- [Task prompt] Within the listing below, the lines to output run from the one containing "mesh = bpy.data.meshes.new(name)" through the one containing "boxes on the"; copy them exactly and nothing else.

- [Data shown]
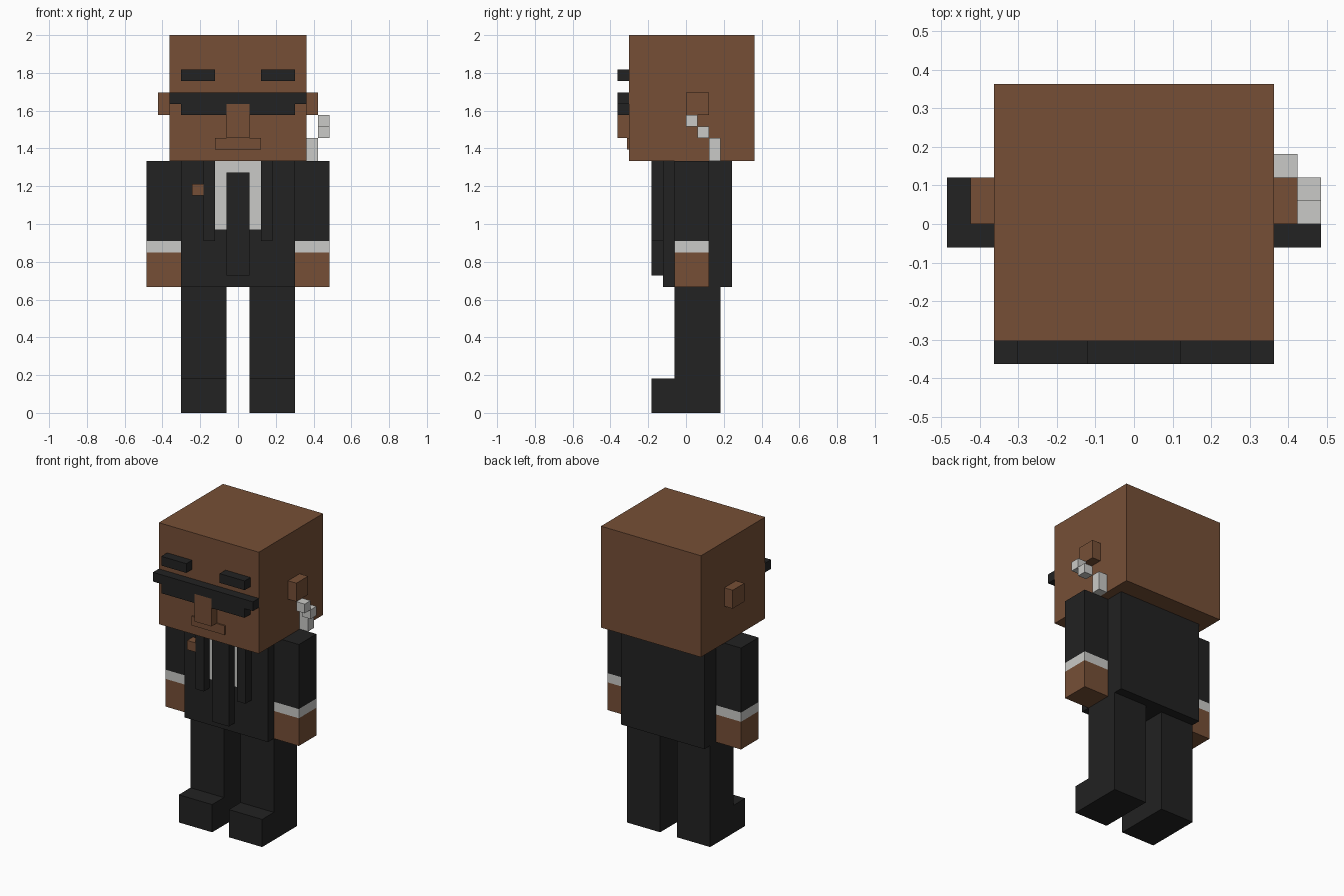
import bpy
import bmesh
from mathutils import Vector

if "Cube" in bpy.data.objects:
    bpy.data.objects.remove(bpy.data.objects["Cube"], do_unlink=True)

U = 2 / 33  # one block


def material(name, rgb):
    mat = bpy.data.materials.new(name)
    mat.use_nodes = True
    mat.diffuse_color = (*rgb, 1)
    bsdf = next(n for n in mat.node_tree.nodes if n.type == "BSDF_PRINCIPLED")
    bsdf.inputs["Base Color"].default_value = (*rgb, 1)
    bsdf.inputs["Roughness"].default_value = 0.9
    return mat


SKIN = material("brown skin", (0.18, 0.078, 0.037))
BLACK = material("suit black", (0.016, 0.016, 0.016))
WHITE = material("shirt white", (0.59, 0.59, 0.57))


def block(name, mat, x, y, z):
    """Box spanning the given ranges, measured in blocks."""
    low, high = (Vector(c) * U for c in zip(x, y, z))
    bm = bmesh.new()
    bmesh.ops.create_cube(bm, size=1)
    for v in bm.verts:
        v.co = (low + high) / 2 + v.co * (high - low)
    mesh = bpy.data.meshes.new(name)
    bm.to_mesh(mesh)
    bm.free()
    mesh.materials.append(mat)
    obj = bpy.data.objects.new(name, mesh)
    bpy.context.collection.objects.link(obj)


def pair(name, mat, x, y, z):
    """Matching boxes on the left (+x) and right (-x)."""
    block("left_" + name, mat, x, y, z)
    block("right_" + name, mat, (-x[1], -x[0]), y, z)


# Head and face
block("head", SKIN, (-6, 6), (-5, 6), (22, 33))
pair("ear", SKIN, (6, 7), (0, 2), (26, 28))
pair("eyebrow", BLACK, (2, 5), (-6, -5), (29, 30))
block("glasses_bar", BLACK, (-6, 6), (-6, -5), (27, 28))
pair("glasses_lens", BLACK, (1, 5), (-6, -5), (26, 27))
block("nose", SKIN, (-1, 1), (-6, -5), (24, 27))
block("mouth", SKIN, (-2, 2), (-5.15, -5), (23, 24))

# Coiled earpiece on the left side
block("earpiece_top", WHITE, (7, 8), (0, 1), (25, 26))
block("earpiece_middle", WHITE, (7, 8), (1, 2), (24, 25))
block("earpiece_wire", WHITE, (6, 7), (2, 3), (22, 24))

# Jacket, shirt and tie
block("jacket", BLACK, (-5, 5), (-2, 4), (11, 22))
block("shirt_front", WHITE, (-2, 2), (-2.05, -2), (16, 22))
pair("lapel", BLACK, (2, 3), (-3, -2), (15, 22))
block("tie", BLACK, (-1, 1), (-3, -2), (12, 21))
block("lapel_badge", SKIN, (-4, -3), (-3, -2), (19, 20))

# Arms
pair("sleeve", BLACK, (5, 8), (-1, 2), (15, 22))
pair("cuff", WHITE, (5, 8), (-1, 2), (14, 15))
pair("hand", SKIN, (5, 8), (-1, 2), (11, 14))

# Legs and shoes
pair("leg", BLACK, (1, 5), (-1, 3), (0, 11))
pair("shoe_toe", BLACK, (1, 5), (-3, -1), (0, 3))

- [Exercise result]
    mesh = bpy.data.meshes.new(name)
    bm.to_mesh(mesh)
    bm.free()
    mesh.materials.append(mat)
    obj = bpy.data.objects.new(name, mesh)
    bpy.context.collection.objects.link(obj)


def pair(name, mat, x, y, z):
    """Matching boxes on the left (+x) and right (-x)."""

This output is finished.